→ **Work instruction**:
Which lines of the entries below run from the one holding "return add_object(name, bm, mat)" to the one holding "turn = Matrix.Rotation(radians(lean), 3, 'Z')", inclusive? Set down exactly those lines and no others.

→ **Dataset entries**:
##############################

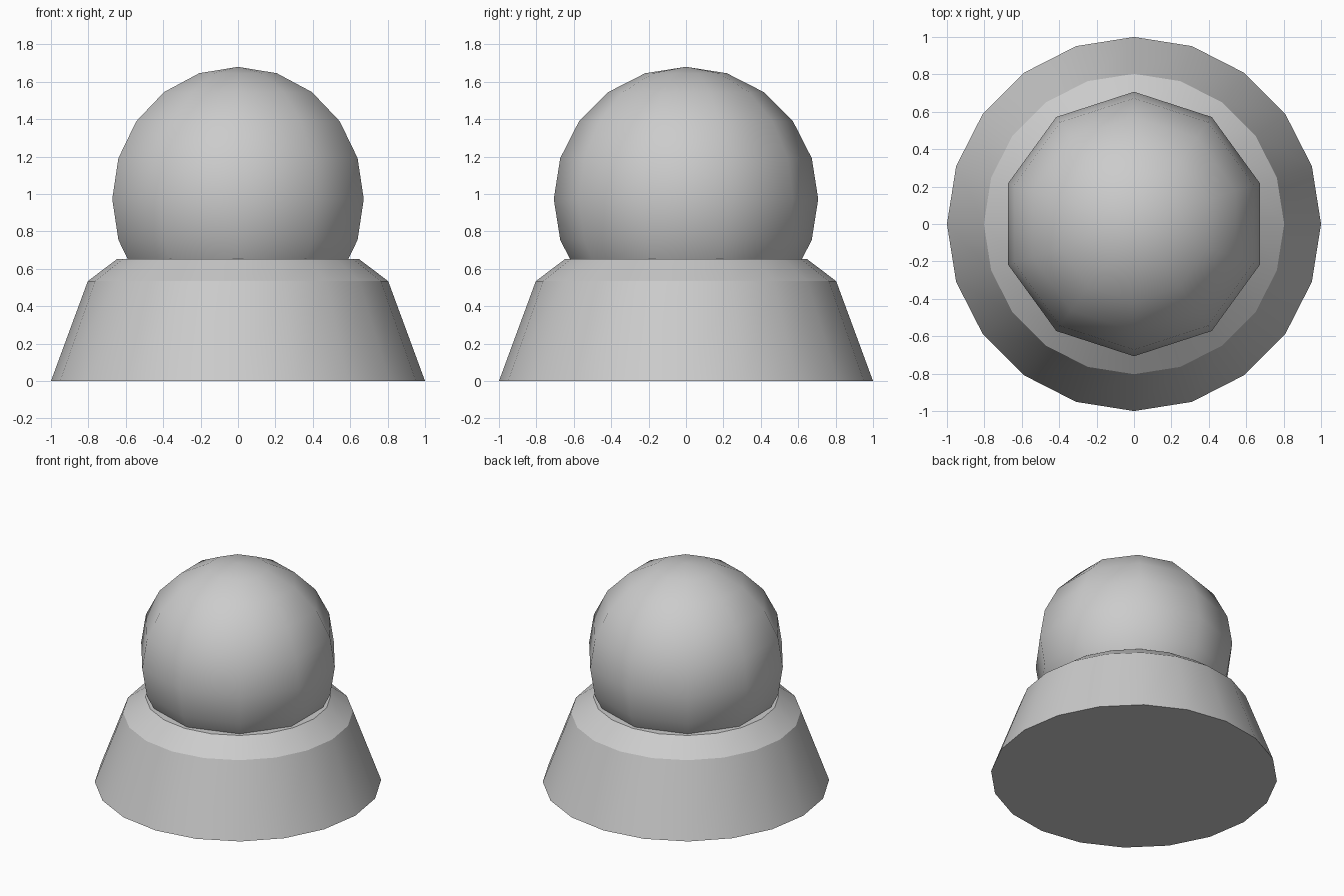
import bpy
import math

if "Cube" in bpy.data.objects:
    bpy.data.objects.remove(bpy.data.objects["Cube"])


def lathe(name, profile, sides, start=0.0):
    """Spin (radius, z) points, bottom to top, around the z axis."""
    verts, rings, faces = [], [], []
    for r, z in profile:
        if r < 1e-5:
            rings.append([len(verts)] * sides)
            verts.append((0, 0, z))
        else:
            rings.append(list(range(len(verts), len(verts) + sides)))
            for i in range(sides):
                a = start + 2 * math.pi * i / sides
                verts.append((r * math.cos(a), r * math.sin(a), z))
    for low, high in zip(rings, rings[1:]):
        for i in range(sides):
            j = (i + 1) % sides
            quad = [low[i], low[j], high[j], high[i]]
            faces.append(list(dict.fromkeys(quad)))
    # close open ends with flat caps
    if profile[0][0] > 1e-5:
        faces.append(rings[0][::-1])
    if profile[-1][0] > 1e-5:
        faces.append(rings[-1])
    mesh = bpy.data.meshes.new(name)
    mesh.from_pydata(verts, [], faces)
    mesh.update()
    obj = bpy.data.objects.new(name, mesh)
    bpy.context.collection.objects.link(obj)
    bpy.ops.object.select_all(action='DESELECT')
    obj.select_set(True)
    bpy.context.view_layer.objects.active = obj
    return obj


# tapered base with chamfered shoulder
lathe("base", [(1.0, 0), (0.803, 0.534), (0.647, 0.652)], 20)
bpy.ops.object.shade_smooth_by_angle(angle=math.radians(30))

# low-poly ball resting in the base
R, CZ, RINGS = 0.707, 0.973, 10
arc = [(R * math.sin(math.pi * i / RINGS), CZ - R * math.cos(math.pi * i / RINGS))
       for i in range(RINGS + 1)]
lathe("dome", arc, 10, math.pi / 2)
bpy.ops.object.shade_smooth()
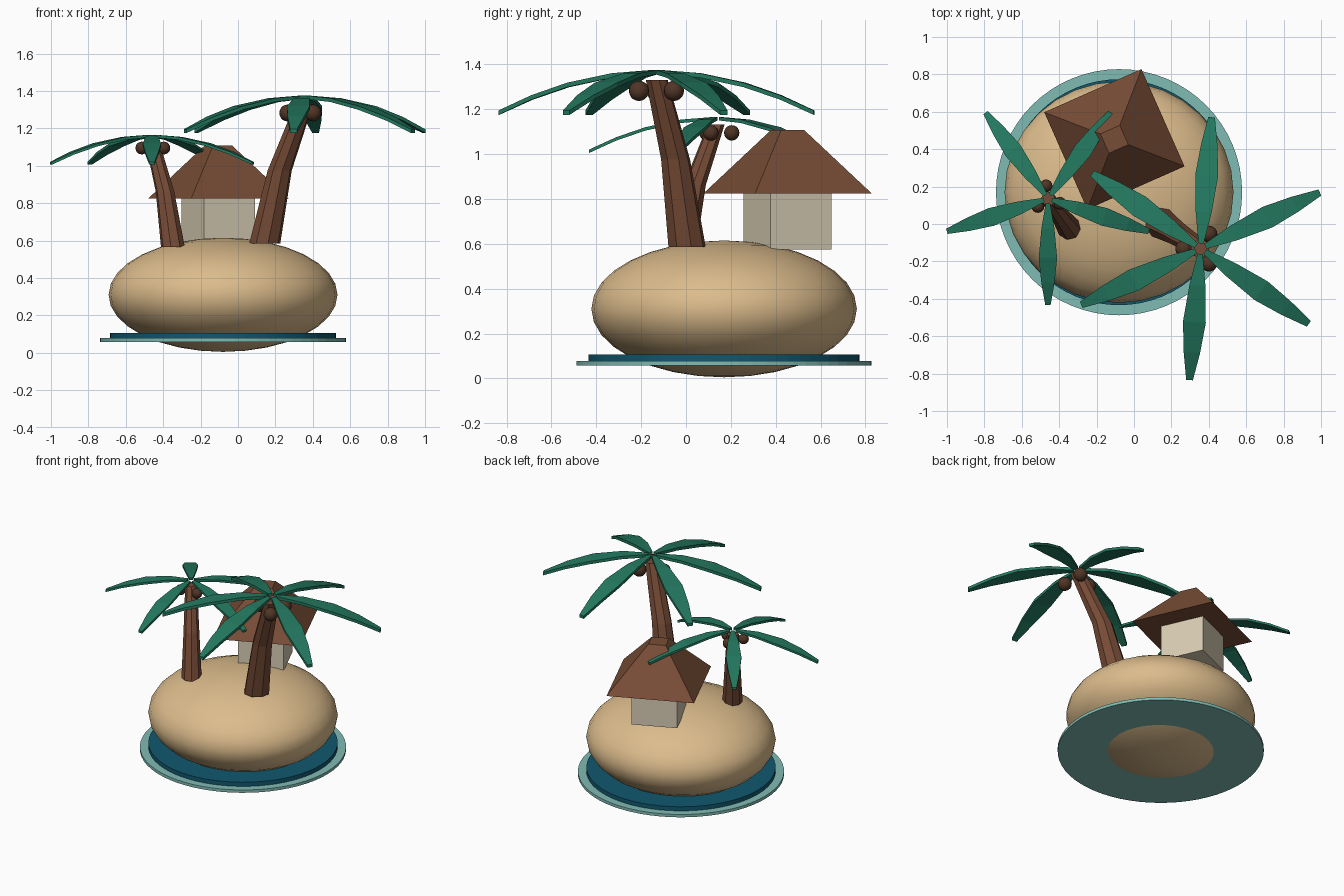
import bpy, bmesh
from math import sin, cos, radians, pi
from mathutils import Vector, Matrix

if "Cube" in bpy.data.objects:
    bpy.data.objects.remove(bpy.data.objects["Cube"])


def material(name, r, g, b):
    lin = [((c / 255 + 0.055) / 1.055) ** 2.4 for c in (r, g, b)] + [1]
    m = bpy.data.materials.new(name)
    m.use_nodes = True
    m.diffuse_color = lin
    m.node_tree.nodes["Principled BSDF"].inputs["Base Color"].default_value = lin
    return m


SAND = material("sand", 220, 188, 140)
SEA = material("deep water", 16, 88, 110)
FOAM = material("shallow water", 128, 187, 180)
BARK = material("bark", 118, 75, 54)
ROOF = material("roof brown", 120, 77, 54)
WALL = material("plaster", 216, 205, 180)
LEAF = material("leaf green", 35, 120, 95)
NUT = material("coconut brown", 80, 53, 38)


def add_object(name, bm, mat, smooth=False):
    bmesh.ops.recalc_face_normals(bm, faces=bm.faces)
    for f in bm.faces:
        f.smooth = smooth
    me = bpy.data.meshes.new(name)
    bm.to_mesh(me)
    bm.free()
    me.materials.append(mat)
    ob = bpy.data.objects.new(name, me)
    bpy.context.collection.objects.link(ob)
    return ob


def prism(name, mat, sides, r1, r2, z1, z2, centre, turn=0):
    bm = bmesh.new()
    place = Matrix.Translation((*centre, (z1 + z2) / 2)) @ Matrix.Rotation(radians(turn), 4, 'Z')
    bmesh.ops.create_cone(bm, cap_ends=True, segments=sides, radius1=r1,
                          radius2=r2, depth=z2 - z1, matrix=place)
    return add_object(name, bm, mat)


def ball(name, mat, centre, size, u, v):
    bm = bmesh.new()
    place = Matrix.Translation(centre) @ Matrix.Diagonal((*size, 1))
    bmesh.ops.create_uvsphere(bm, u_segments=u, v_segments=v, radius=1, matrix=place)
    return add_object(name, bm, mat, True)


def loft(bm, rings):
    """Skin a list of equal-length point loops and cap both ends."""
    loops = [[bm.verts.new(p) for p in ring] for ring in rings]
    n = len(loops[0])
    for a, b in zip(loops, loops[1:]):
        for i in range(n):
            j = (i + 1) % n
            bm.faces.new((a[i], a[j], b[j], b[i]))
    bm.faces.new(loops[0])
    bm.faces.new(loops[-1])


def palm(name, base, scale, lean, fronds, first_angle, length):
    origin = Vector(base)
    turn = Matrix.Rotation(radians(lean), 3, 'Z')

    # Bent, tapering trunk: (offset along the lean, height, radius)
    bm = bmesh.new()
    rings = []
    for off, z, r in ((0, 0, .085), (.095, .39, .066), (.25, .745, .05)):
        rings.append([origin + turn @ Vector((off + r * cos(a), r * sin(a), z)) * scale
                      for a in (2 * pi * i / 8 for i in range(8))])
    loft(bm, rings)
    add_object(name + "_trunk", bm, BARK)

    # Drooping fronds: (distance, half width)
    crown = origin + turn @ Vector((.253, 0, .79)) * scale
    bm = bmesh.new()
    for k in range(fronds):
        a = radians(first_angle) + 2 * pi * k / fronds
        out, side = Vector((cos(a), sin(a), 0)), Vector((-sin(a), cos(a), 0))
        rings = []
        for t, w in ((.04, .014), (.28, .043), (.56, .061), (.79, .044), (1, .018)):
            mid = crown + out * t * length - Vector((0, 0, .255 * length * t * t))
            w *= length / .705
            low = Vector((0, 0, -.02 * scale))
            rings.append([mid + side * w, mid - side * w, mid - side * w + low, mid + side * w + low])
        loft(bm, rings)
    add_object(name + "_fronds", bm, LEAF)

    # Three coconuts around the trunk top
    for k in range(3):
        a = radians(lean + 92.7 + 120 * k)
        c = crown + Vector((.09 * cos(a), .09 * sin(a), -.093)) * scale
        ball(f"{name}_coconut_{k + 1}", NUT, c, [.045 * scale] * 3, 16, 10)


# Island and water rings
MIDDLE = (-.08, .17)
ball("island", SAND, (*MIDDLE, .31), (.612, .592, .305), 32, 16)
prism("shallow_water", FOAM, 64, .658, .658, .058, .078, MIDDLE)
prism("deep_water", SEA, 64, .604, .604, .076, .107, MIDDLE)

# Hut: square walls under a truncated pyramid roof
HUT = (-.105, .453)
prism("hut_walls", WALL, 4, .21, .21, .575, .826, HUT, 68.9)
prism("hut_roof", ROOF, 4, .402, .08, .825, 1.107, HUT, 68.9)

# Palms
palm("large_palm", (.143, .005, .585), 1, -32.7, 6, 25.2, .705)
palm("small_palm", (-.348, -.02, .565), .76, 125.7, 5, -90, .568)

##############################

→ **Written solution**:
    return add_object(name, bm, mat)


def ball(name, mat, centre, size, u, v):
    bm = bmesh.new()
    place = Matrix.Translation(centre) @ Matrix.Diagonal((*size, 1))
    bmesh.ops.create_uvsphere(bm, u_segments=u, v_segments=v, radius=1, matrix=place)
    return add_object(name, bm, mat, True)


def loft(bm, rings):
    """Skin a list of equal-length point loops and cap both ends."""
    loops = [[bm.verts.new(p) for p in ring] for ring in rings]
    n = len(loops[0])
    for a, b in zip(loops, loops[1:]):
        for i in range(n):
            j = (i + 1) % n
            bm.faces.new((a[i], a[j], b[j], b[i]))
    bm.faces.new(loops[0])
    bm.faces.new(loops[-1])


def palm(name, base, scale, lean, fronds, first_angle, length):
    origin = Vector(base)
    turn = Matrix.Rotation(radians(lean), 3, 'Z')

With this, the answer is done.